Walker agreed the demographics were changing and enrollment had been declining for almost twenty years, to the point both the Harmony Union School District and the Sebastopol Union School District closed a school.
He praised Isom for his work but said he would not support the poll because the tax reminded him of the financial burden locals still carry from the failed Palm Drive Hospital.
“We’re putting a band-aid on a bleeding wound and guess what? Palm Drive has closed, the property has been sold to somebody else, and what was a parcel tax became a long-term bond, and then people are still paying for it and they don’t have use of that facility,” Walker said.
Trustee Angie Lewis, a parent of an El Molino graduate with two kids currently enrolled there, said she felt for young families in the trenches and coming up for air to suddenly now find out about consolidation.
“But if consolidation is imminent, and we want to keep our awesome teachers — because most schools have amazing educators — there’s only so long that they’ll ride with (pink-slipping),” she said, “before they’re going to find a more stable job.”
Lewis asked, “And as a board, is it responsible for us to gamble on all these short-term fixes when we have a solution that could rebuild this community and bring everybody together?”
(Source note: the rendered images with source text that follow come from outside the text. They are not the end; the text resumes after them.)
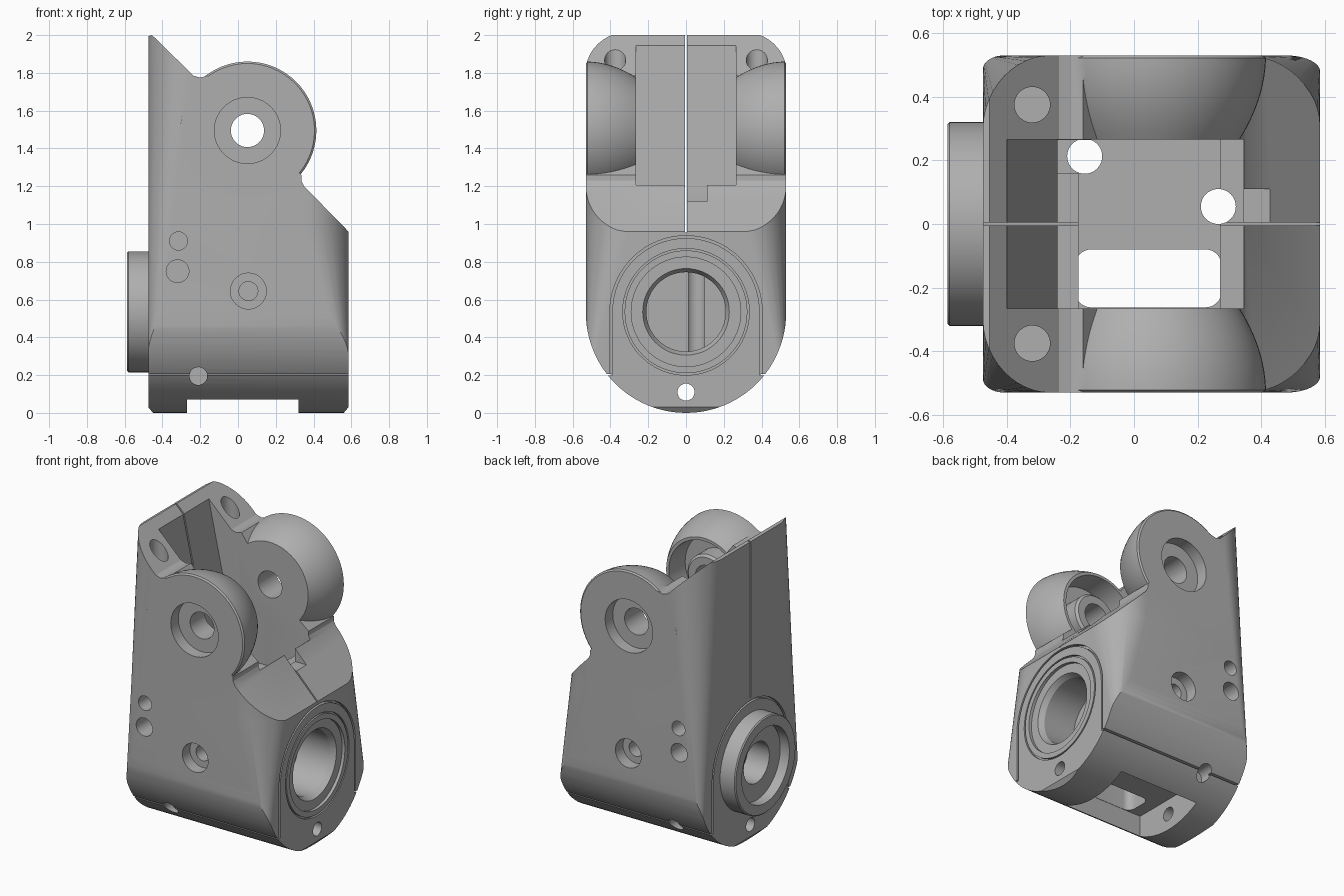
import bpy, bmesh
from math import sin, cos, pi, radians
from mathutils import Vector

cube = bpy.data.objects.get("Cube")
if cube:
    bpy.data.objects.remove(cube, do_unlink=True)

grey = bpy.data.materials.new("machined grey")
grey.use_nodes = True
grey.diffuse_color = (0.43, 0.43, 0.43, 1)
grey.node_tree.nodes["Principled BSDF"].inputs["Base Color"].default_value = (0.43, 0.43, 0.43, 1)


def stack(name, loops):
    """Closed solid from loops of equal point count."""
    bm = bmesh.new()
    rings = [[bm.verts.new(p) for p in loop] for loop in loops]
    n = len(rings[0])
    for a, b in zip(rings, rings[1:]):
        for i in range(n):
            j = (i + 1) % n
            bm.faces.new((a[i], a[j], b[j], b[i]))
    bm.faces.new(rings[0])
    bm.faces.new(rings[-1])
    bmesh.ops.recalc_face_normals(bm, faces=bm.faces)
    mesh = bpy.data.meshes.new(name)
    bm.to_mesh(mesh)
    bm.free()
    ob = bpy.data.objects.new(name, mesh)
    bpy.context.collection.objects.link(ob)
    return ob


def place(axis, u, v, t):
    return Vector({"x": (t, u, v), "y": (u, t, v), "z": (u, v, t)}[axis])


def prism(name, axis, pts, a, b):
    return stack(name, [[place(axis, u, v, t) for u, v in pts] for t in (a, b)])


def arc(cu, cv, r, start, end, n):
    return [(cu + r * cos(radians(start + (end - start) * i / n)),
             cv + r * sin(radians(start + (end - start) * i / n))) for i in range(n + 1)]


def lathe(name, axis, cu, cv, profile, n=64):
    return stack(name, [[place(axis, u, v, t) for u, v in arc(cu, cv, r, 0, 360, n)[:-1]]
                        for t, r in profile])


def rounded(x0, x1, y0, y1, left, right, n=8):
    return (arc(x1 - right, y1 - right, right, 0, 90, n) + arc(x0 + left, y1 - left, left, 90, 180, n)
            + arc(x0 + left, y0 + left, left, 180, 270, n) + arc(x1 - right, y0 + right, right, 270, 360, n))


def combine(target, other, op="DIFFERENCE"):
    mod = target.modifiers.new("cut", "BOOLEAN")
    mod.object, mod.operation, mod.solver = other, op, "EXACT"
    bpy.context.view_layer.objects.active = target
    bpy.ops.object.modifier_apply(modifier=mod.name)
    bpy.data.objects.remove(other, do_unlink=True)


def drill(axis, cu, cv, r, a, b, n=40):
    combine(body, lathe("drill", axis, cu, cv, [(a, r), (b, r)], n))


def box_cut(x0, x1, y0, y1, z0, z1):
    combine(body, prism("box_cutter", "z", [(x0, y0), (x1, y0), (x1, y1), (x0, y1)], z0, z1))


EAR = (0.05, 1.495)
BORE = (0, 0.535)

# Housing: side outline, tapering corner radius and round underside
side = [(-0.45, 0), (0.56, 0), (0.585, 0.03), (0.585, 0.96), (0.35, 1.2), (0.335, 1.23),
        (0.335, 1.26), EAR, (-0.16, 1.785), (-0.2, 1.775), (-0.235, 1.785),
        (-0.455, 2.0), (-0.475, 1.995), (-0.475, 0.03)]
body = prism("bracket_housing", "y", side, -0.7, 0.7)
levels = [(-0.1, 0.035, 0.035), (0.25, 0.035, 0.035), (1.0, 0.125, 0.235), (2.1, 0.24, 0.235)]
combine(body, stack("corner_loft", [[Vector((x, y, z)) for x, y in
        rounded(-0.475, 0.585, -0.53, 0.53, rl, rr, 12)] for z, rl, rr in levels]), "INTERSECT")
combine(body, prism("underside", "x", [(0.53, 2.2), (-0.53, 2.2)] +
        arc(0, 0.53, 0.53, 180, 360, 48), -1, 1), "INTERSECT")

# Ears with bulging rims, and the bearing collar
for s in (-1, 1):
    rim = [(s * (0.53 - d), 0.365 - 1.18 * d * d) for d in [0.27 * i / 8 for i in range(9)]]
    combine(body, lathe("ear", "y", *EAR, [(s * 0.53, 0.355)] + [(s * 0.522, 0.365)] + rim[1:]), "UNION")
combine(body, lathe("collar", "x", *BORE, [(-0.4, 0.32), (-0.58, 0.32), (-0.587, 0.313)]), "UNION")

# Central channel between the ears
channel = [(-0.4, 2.2), (-0.4, 1.94), (-0.24, 1.2), (-0.24, 1.1), (-0.175, 1.1), (-0.175, 0.95),
           (0.27, 0.95), (0.27, 1.1), (0.345, 1.1), (0.345, 1.207), (0.9, 1.207), (0.9, 2.2)]
combine(body, prism("channel", "y", channel, -0.265, 0.265))
box_cut(0.26, 0.43, 0.005, 0.11, 1.12, 1.3)
box_cut(-0.24, -0.155, 0.16, 0.264, 1.0, 1.3)

# Underside pocket, floor slot and floor holes
box_cut(-0.27, 0.32, -0.264, 0.264, -0.1, 0.21)
combine(body, prism("slot", "z", rounded(-0.185, 0.275, -0.262, -0.08, 0.05, 0.05), 0.1, 1.05))
drill("z", -0.155, 0.213, 0.055, 0.1, 1.2)
drill("z", 0.265, 0.055, 0.055, 0.1, 1.3)

# Holes repeated on both flanks
for s in (-1, 1):
    drill("y", *EAR, 0.175, s * 0.45, s * 0.6, 64)
    drill("y", *EAR, 0.088, s * 0.2, s * 0.6)
    drill("y", -0.315, 0.91, 0.048, s * 0.36, s * 0.6)
    drill("y", -0.32, 0.75, 0.06, s * 0.36, s * 0.6)
    drill("y", 0.055, 0.645, 0.095, s * 0.45, s * 0.6)
    drill("y", 0.055, 0.645, 0.05, s * 0.33, s * 0.6)
    drill("y", -0.21, 0.195, 0.047, s * 0.33, s * 0.6)
    drill("z", -0.32, s * 0.375, 0.056, 1.45, 2.2)
    # Seam above the bottom cap
    box_cut(-0.7, 0.7, min(s * 0.395, s * 0.7), max(s * 0.395, s * 0.7), 0.197, 0.207)

# Hollow cup around the boss inside the front ear
cup = lathe("cup", "y", *EAR, [(-0.42, 0.25), (-0.2, 0.268)])
combine(cup, lathe("cup_boss", "y", *EAR, [(-0.5, 0.155), (-0.31, 0.155), (-0.295, 0.14)]))
combine(body, cup)

# Shaft seat, ring groove and collar recess
drill("x", *BORE, 0.29, 0.565, 0.7, 64)
combine(body, lathe("bore", "x", *BORE, [(0.3, 0.21), (0.53, 0.21), (0.57, 0.232)]))
ring = lathe("ring_groove", "x", *BORE, [(0.57, 0.335), (0.7, 0.335)])
combine(ring, lathe("ring_core", "x", *BORE, [(0.5, 0.325), (0.8, 0.325)]))
combine(body, ring)
drill("x", *BORE, 0.25, -0.7, -0.52, 64)
drill("x", *BORE, 0.135, -0.7, -0.36)
drill("x", 0, 0.11, 0.045, -0.7, 0.7)

# Arched seams on both ends and the split line
outer = [(0.403, 0.2)] + arc(*BORE, 0.403, 0, 180, 40) + [(-0.403, 0.2)]
inner = [(-0.39, 0.2)] + arc(*BORE, 0.39, 180, 0, 40) + [(0.39, 0.2)]
for a, b in ((0.56, 0.7), (-0.7, -0.455)):
    combine(body, prism("arch_seam", "x", outer + inner, a, b))
box_cut(-0.7, 0.7, -0.005, 0.005, 0.955, 2.2)

# Finish
body.data.materials.clear()
body.data.materials.append(grey)
bpy.ops.object.select_all(action="DESELECT")
body.select_set(True)
bpy.context.view_layer.objects.active = body
bpy.ops.object.shade_smooth_by_angle(angle=radians(25))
Noe said during the discussion that the board would miss an opportunity to use the poll as an outreach and education tool to get comprehensive data in a representative, valid way.
“My sense is whether we vote to do this poll tonight or not, the community is still going to do a poll,” she said. Noe said she wanted the board to consider how it wanted to engage when emotions run high in the community.
Seeking feedback in an official process in which the board could handle the questions and data management swayed Fernandes to support the poll, despite her previously stated doubts.
The board approved the vote to contract Isom for a poll of voters on the parcel tax and other questions with Lewis and Walker in dissent. Beal said she would work with Isom to start the poll as soon as possible to prepare for the Nov. 18 meeting.